# TASK OBJECTIVE
For each line below that contains the word "context", return that line.
(DATASET CONTENT begins)
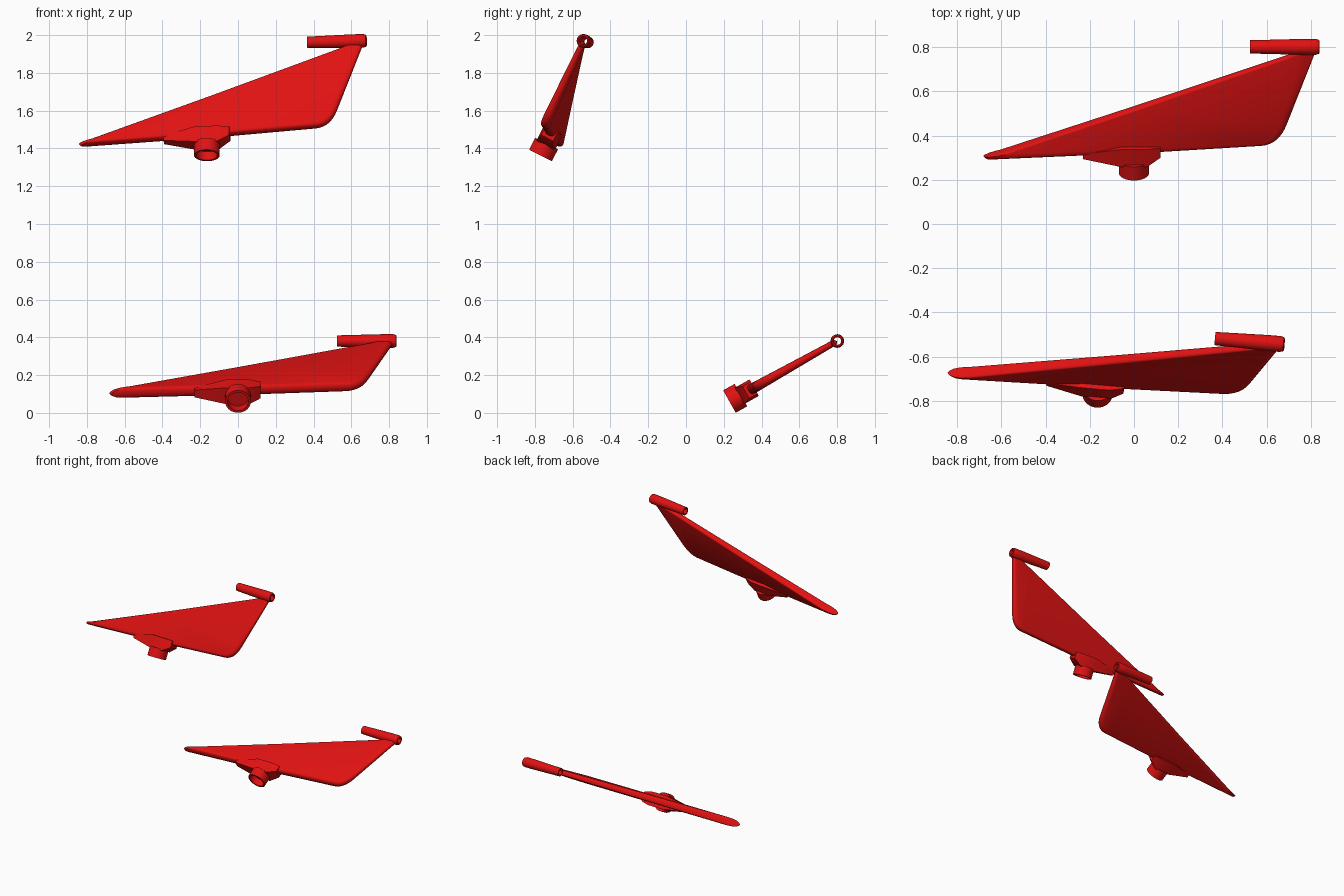
import bpy, bmesh, math
from mathutils import Vector, Matrix

if "Cube" in bpy.data.objects:
    bpy.data.objects.remove(bpy.data.objects["Cube"])

red = bpy.data.materials.new("red")
red.diffuse_color = (0.75, 0.006, 0.006, 1)
red.use_nodes = True
red.node_tree.nodes["Principled BSDF"].inputs["Base Color"].default_value = red.diffuse_color


def finish(name, bm, frame):
    bmesh.ops.remove_doubles(bm, verts=bm.verts, dist=1e-5)
    bmesh.ops.recalc_face_normals(bm, faces=bm.faces)
    me = bpy.data.meshes.new(name)
    bm.to_mesh(me)
    bm.free()
    me.materials.append(red)
    ob = bpy.data.objects.new(name, me)
    bpy.context.collection.objects.link(ob)
    ob.matrix_world = frame
    bpy.ops.object.select_all(action='DESELECT')
    ob.select_set(True)
    bpy.context.view_layer.objects.active = ob
    bpy.ops.object.shade_smooth_by_angle(angle=math.radians(35))


def skin(bm, rings, closed=False):
    """Join rings of points with quads."""
    rows = [[bm.verts.new(p) for p in r] for r in rings]
    pairs = list(zip(rows, rows[1:])) + ([(rows[-1], rows[0])] if closed else [])
    for a, b in pairs:
        for i in range(len(a)):
            j = (i + 1) % len(a)
            bm.faces.new((a[i], a[j], b[j], b[i]))
    return rows


def blade(frame):
    # outline in the plane of the fin, with rounded rear and nose corners
    pts = [(-0.682, 0.088), (-0.67, 0.076), (0.1, 0.115), (0.58, 0.148)]
    c0, c1, c2 = Vector((0.58, 0.148)), Vector((0.655, 0.153)), Vector((0.69, 0.25))
    for k in range(1, 9):
        t = k / 8
        p = c0 * (1 - t) ** 2 + c1 * 2 * t * (1 - t) + c2 * t * t
        pts.append((p.x, p.y))
    pts += [(0.828, 0.65), (0.79, 0.652), (0.7, 0.612), (0.0, 0.342), (-0.66, 0.093)]
    cx, cu = 0.35, 0.33
    rings = []
    for s, f in ((.91, -1), (.945, -.93), (.975, -.72), (.993, -.38), (1, 0),
                 (.993, .38), (.975, .72), (.945, .93), (.91, 1)):
        rings.append([(cx + (x - cx) * s, cu + (u - cu) * s,
                       f * (0.029 - 0.022 * (u - 0.08))) for x, u in pts])
    bm = bmesh.new()
    rows = skin(bm, rings)
    bm.faces.new(rows[0])
    bm.faces.new(rows[-1])
    finish("fin_blade", bm, frame)


def lathe(name, profile, place, frame, n=32, closed=False):
    rings = [[place(r * math.cos(i * math.tau / n), r * math.sin(i * math.tau / n), t)
              for i in range(n)] for r, t in profile]
    bm = bmesh.new()
    rows = skin(bm, rings, closed)
    if not closed:
        bm.faces.new(rows[0])
        bm.faces.new(rows[-1])
    finish(name, bm, frame)


def bracket(frame):
    # tapered block joining socket and blade, narrowing to both ends
    secs = [(-0.23, .085, .112, .022), (-0.06, .06, .15, .05),
            (0.06, .06, .15, .05), (0.12, .10, .15, .036)]
    bm = bmesh.new()
    rows = skin(bm, [[(x, a, -h), (x, a, h), (x, b, h), (x, b, -h)] for x, a, b, h in secs])
    bm.faces.new(rows[0])
    bm.faces.new(rows[-1])
    finish("fin_bracket", bm, frame)


def fin(origin, xdir, updir):
    x = Vector(xdir).normalized()
    n = x.cross(Vector(updir)).normalized()
    u = n.cross(x)
    m = Matrix((x, u, n)).transposed().to_4x4()
    frame = Matrix.Translation(origin) @ m
    blade(frame)
    bracket(frame)
    # hollow socket below the blade
    lathe("fin_socket", [(.004, .05), (.055, .05), (.055, 0), (.068, 0), (.068, .07), (.004, .07)],
          lambda a, b, t: (a, t, b), frame)
    # hollow tube at the upper tip
    lathe("tip_tube", [(.02, .525), (.030, .525), (.036, .76), (.036, .822), (.032, .836),
                       (.026, .84), (.02, .836)],
          lambda a, b, t: (t, .655 + a, b), frame, closed=True)


a = math.radians(29.3)
fin((0, 0.23, 0.06), (1, 0, 0), (0, math.cos(a), math.sin(a)))
fin((-0.165, -0.77, 1.363), (0.995, -0.083, 0.027), (0.012, 0.45, 0.89))
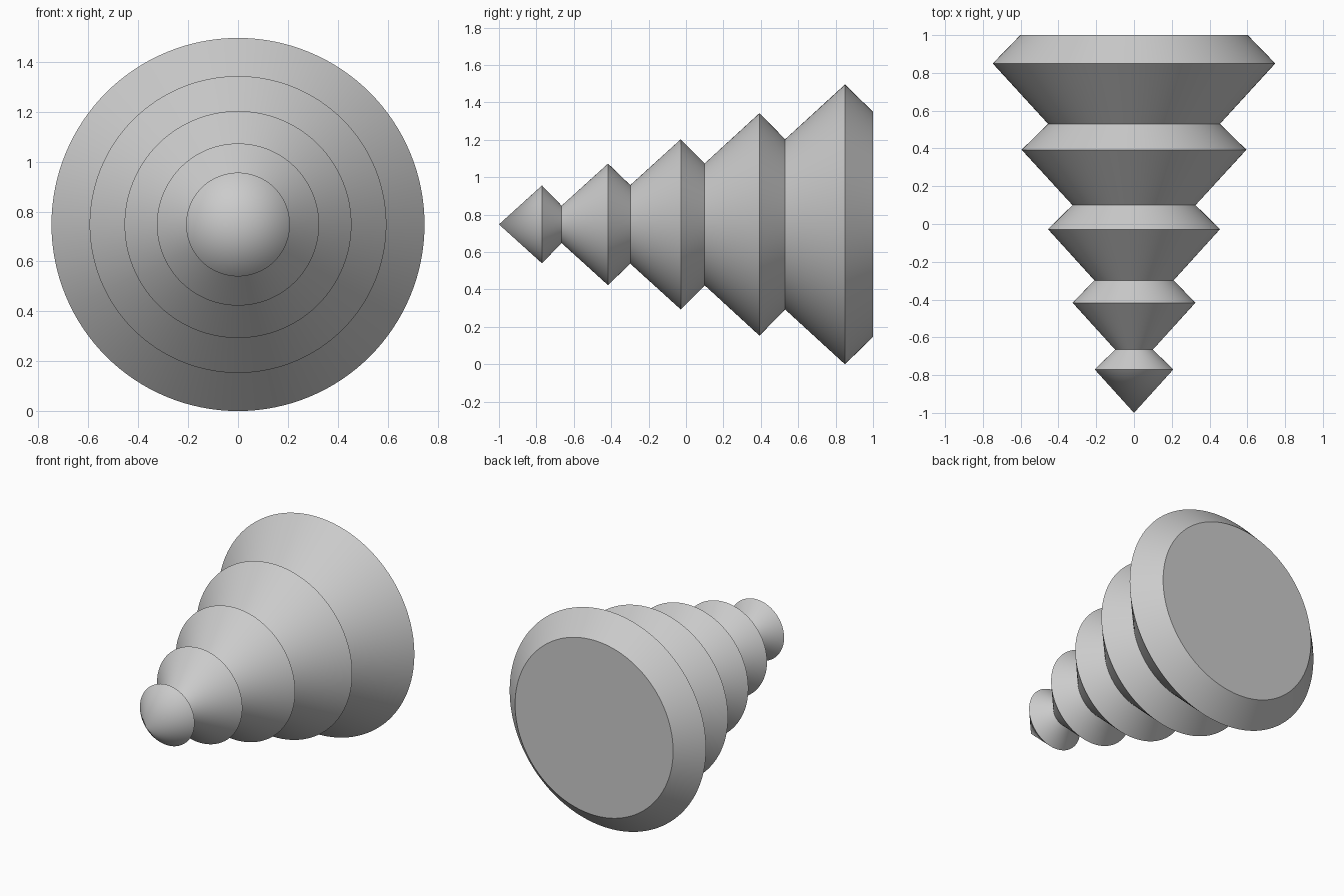
import bpy, bmesh, math
from mathutils import Matrix, Vector

if "Cube" in bpy.data.objects:
    bpy.data.objects.remove(bpy.data.objects["Cube"])

# Lathe profile: (position along y, radius), alternating ridges and valleys
PROFILE = [
    (-1.0, 0.0), (-0.77, 0.208), (-0.665, 0.10),
    (-0.417, 0.325), (-0.298, 0.21), (-0.028, 0.455),
    (0.10, 0.326), (0.393, 0.595), (0.53, 0.455),
    (0.85, 0.748), (1.0, 0.602), (1.0, 0.0),
]
CENTRE_Z = 0.748
SEGMENTS = 128

grey = bpy.data.materials.new("plain grey")
grey.diffuse_color = (0.6, 0.6, 0.6, 1)
grey.use_nodes = True
grey.node_tree.nodes["Principled BSDF"].inputs["Base Color"].default_value = grey.diffuse_color

# Tiered cone: spin the profile around the y axis
bm = bmesh.new()
verts = [bm.verts.new((r, y, CENTRE_Z)) for y, r in PROFILE]
edges = [bm.edges.new(pair) for pair in zip(verts, verts[1:])]
bmesh.ops.spin(bm, geom=verts + edges, cent=(0, 0, CENTRE_Z), axis=(0, 1, 0),
               angle=math.tau, steps=SEGMENTS, use_merge=True)
bmesh.ops.remove_doubles(bm, verts=bm.verts, dist=0.0005)
bmesh.ops.recalc_face_normals(bm, faces=bm.faces)

mesh = bpy.data.meshes.new("tiered_cone")
bm.to_mesh(mesh)
bm.free()
mesh.materials.append(grey)
cone = bpy.data.objects.new("tiered_cone", mesh)
bpy.context.collection.objects.link(cone)

# Smooth around the tiers, crisp at ridges and the flat base
bpy.context.view_layer.objects.active = cone
cone.select_set(True)
bpy.ops.object.shade_smooth_by_angle(angle=math.radians(30))
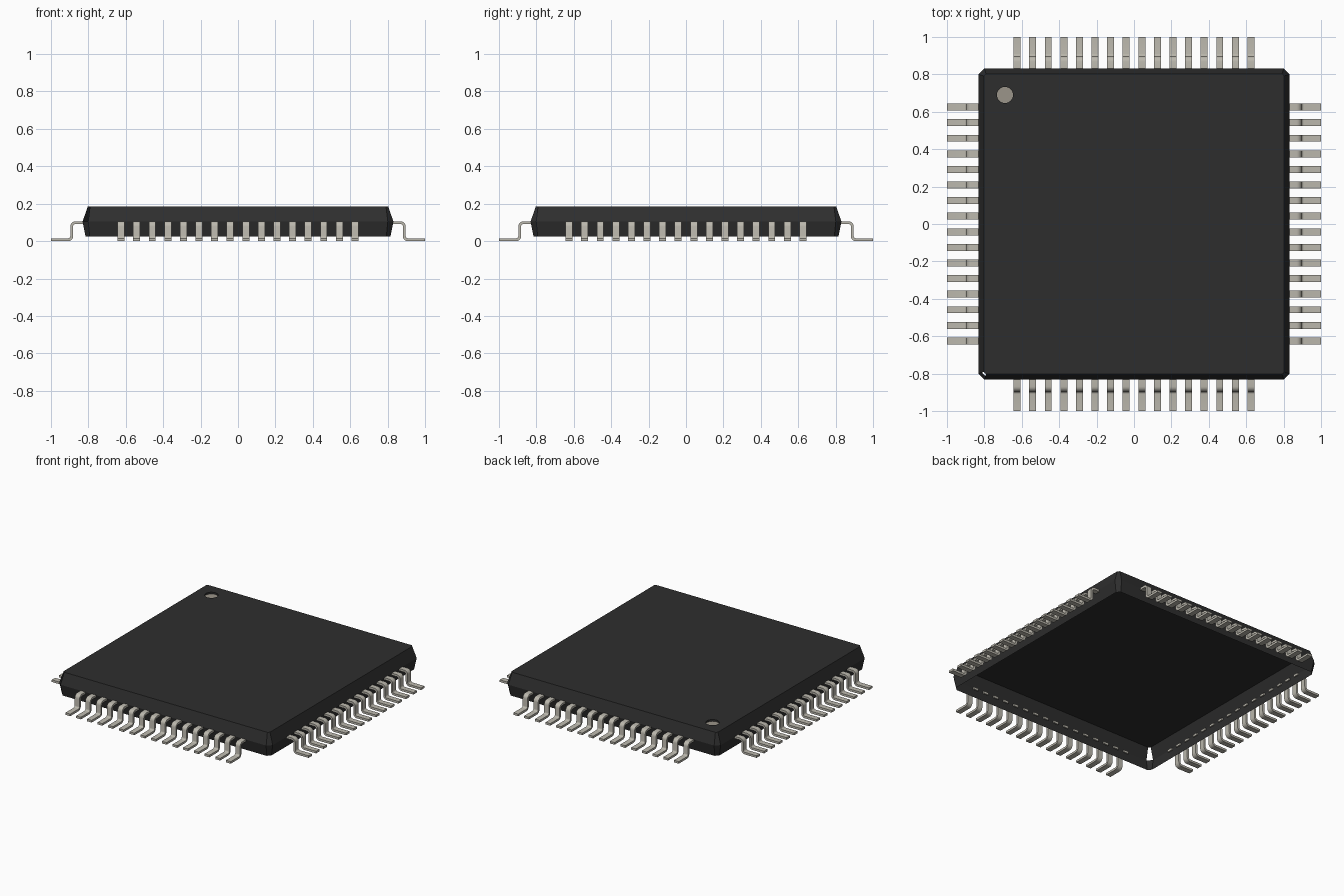
import bpy, bmesh, math
from mathutils import Matrix

cube = bpy.data.objects.get("Cube")
if cube:
    bpy.data.objects.remove(cube, do_unlink=True)


def material(name, rgb):
    m = bpy.data.materials.new(name)
    m.use_nodes = True
    m.diffuse_color = (*rgb, 1)
    bsdf = m.node_tree.nodes["Principled BSDF"]
    bsdf.inputs["Base Color"].default_value = (*rgb, 1)
    bsdf.inputs["Roughness"].default_value = 0.6
    return m


BLACK = material("black_plastic", (0.027, 0.027, 0.027))
METAL = material("tinned_metal", (0.50, 0.48, 0.42))
MARK = material("marker_grey", (0.33, 0.30, 0.255))


def add_object(name, bm, mats):
    mesh = bpy.data.meshes.new(name)
    bm.to_mesh(mesh)
    bm.free()
    for m in mats:
        mesh.materials.append(m)
    obj = bpy.data.objects.new(name, mesh)
    bpy.context.collection.objects.link(obj)
    return obj


def loop_edges(bm, verts):
    edges = []
    for i, v in enumerate(verts):
        w = verts[(i + 1) % len(verts)]
        edges.append(bm.edges.get((v, w)) or bm.edges.new((v, w)))
    return edges


# --- Package body: open-bottomed shell with chamfered corners ---
def octagon(bm, half, cut, z):
    """Square ring with cut corners, counter-clockwise from the front right corner."""
    ring = []
    for k in range(4):
        turn = Matrix.Rotation(k * math.pi / 2, 4, 'Z')
        for x, y in ((-half, -half + cut), (-half + cut, -half)):
            v = bm.verts.new((x, y, z))
            v.co = turn @ v.co
            ring.append(v)
    return ring


def circle(bm, cx, cy, z, radius, n=32):
    return [bm.verts.new((cx + radius * math.cos(2 * math.pi * i / n),
                          cy + radius * math.sin(2 * math.pi * i / n), z))
            for i in range(n)]


TOP = 0.185
bm = bmesh.new()
bottom = octagon(bm, 0.815, 0.022, 0.025)
waist = octagon(bm, 0.831, 0.030, 0.105)
top = octagon(bm, 0.803, 0.012, TOP)
for low, high in ((bottom, waist), (waist, top)):
    for i in range(8):
        if high is top and i == 0:
            continue  # open chamfer on this one corner
        j = (i + 1) % 8
        bm.faces.new((low[i], low[j], high[j], high[i]))

# Top face with a round recess for the first-lead marker
rim = circle(bm, -0.69, 0.69, TOP, 0.043)
floor = circle(bm, -0.69, 0.69, TOP - 0.012, 0.043)
bmesh.ops.triangle_fill(bm, use_beauty=True, normal=(0, 0, 1),
                        edges=loop_edges(bm, top) + loop_edges(bm, rim))
for i in range(len(rim)):
    j = (i + 1) % len(rim)
    bm.faces.new((rim[i], rim[j], floor[j], floor[i]))
bm.faces.new(floor).material_index = 1
add_object("package_body", bm, [BLACK, MARK])


# --- Gull-wing lead: bent strip swept from foot tip to body ---
WIDTH, THICK, RADIUS, STEPS = 0.037, 0.015, 0.02, 5
RISER, FOOT_Z, ARM_Z = 0.889, 0.0075, 0.0985
PITCH, COUNT = 1.25 / 15, 16

path = [(1.0, FOOT_Z, 90)]                       # distance out, height, normal angle
for centre, sign, start, end in (
        ((RISER + RADIUS, FOOT_Z + RADIUS), -1, 90, 0),
        ((RISER - RADIUS, ARM_Z - RADIUS), 1, 0, 90)):
    for s in range(STEPS + 1):
        a = start + (end - start) * s / STEPS
        path.append((centre[0] + sign * RADIUS * math.cos(math.radians(a)),
                     centre[1] + sign * RADIUS * math.sin(math.radians(a)), a))
path.append((0.82, ARM_Z, 90))

bm = bmesh.new()
rings = []
for r, z, a in path:
    dr = math.cos(math.radians(a)) * THICK / 2
    dz = math.sin(math.radians(a)) * THICK / 2
    rings.append([bm.verts.new((-0.625 + sx * WIDTH / 2, -(r + sn * dr), z + sn * dz))
                  for sx, sn in ((-1, -1), (1, -1), (1, 1), (-1, 1))])
for a, b in zip(rings, rings[1:]):
    for i in range(4):
        j = (i + 1) % 4
        bm.faces.new((a[i], a[j], b[j], b[i]))
bm.faces.new(rings[0][::-1])
bm.faces.new(rings[-1])
bmesh.ops.recalc_face_normals(bm, faces=bm.faces)
front = add_object("front_leads", bm, [METAL])

bpy.ops.object.select_all(action='DESELECT')
front.select_set(True)
bpy.context.view_layer.objects.active = front
bpy.ops.object.shade_smooth_by_angle(angle=math.radians(40))

# Sixteen leads per side, turned around the body
rows = [front]
for name in ("left_leads", "back_leads", "right_leads"):
    row = bpy.data.objects.new(name, front.data)
    bpy.context.collection.objects.link(row)
    rows.append(row)
for k, row in enumerate(rows):
    row.rotation_euler.z = k * math.pi / 2
    arr = row.modifiers.new("lead_row", 'ARRAY')
    arr.count = COUNT
    arr.use_relative_offset = False
    arr.use_constant_offset = True
    arr.constant_offset_displace = (PITCH, 0, 0)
(DATASET CONTENT ends)
# FINAL ANSWER
    bpy.context.collection.objects.link(ob)
    bpy.context.view_layer.objects.active = ob
bpy.context.collection.objects.link(cone)
bpy.context.view_layer.objects.active = cone
    bpy.context.collection.objects.link(obj)
bpy.context.view_layer.objects.active = front
    bpy.context.collection.objects.link(row)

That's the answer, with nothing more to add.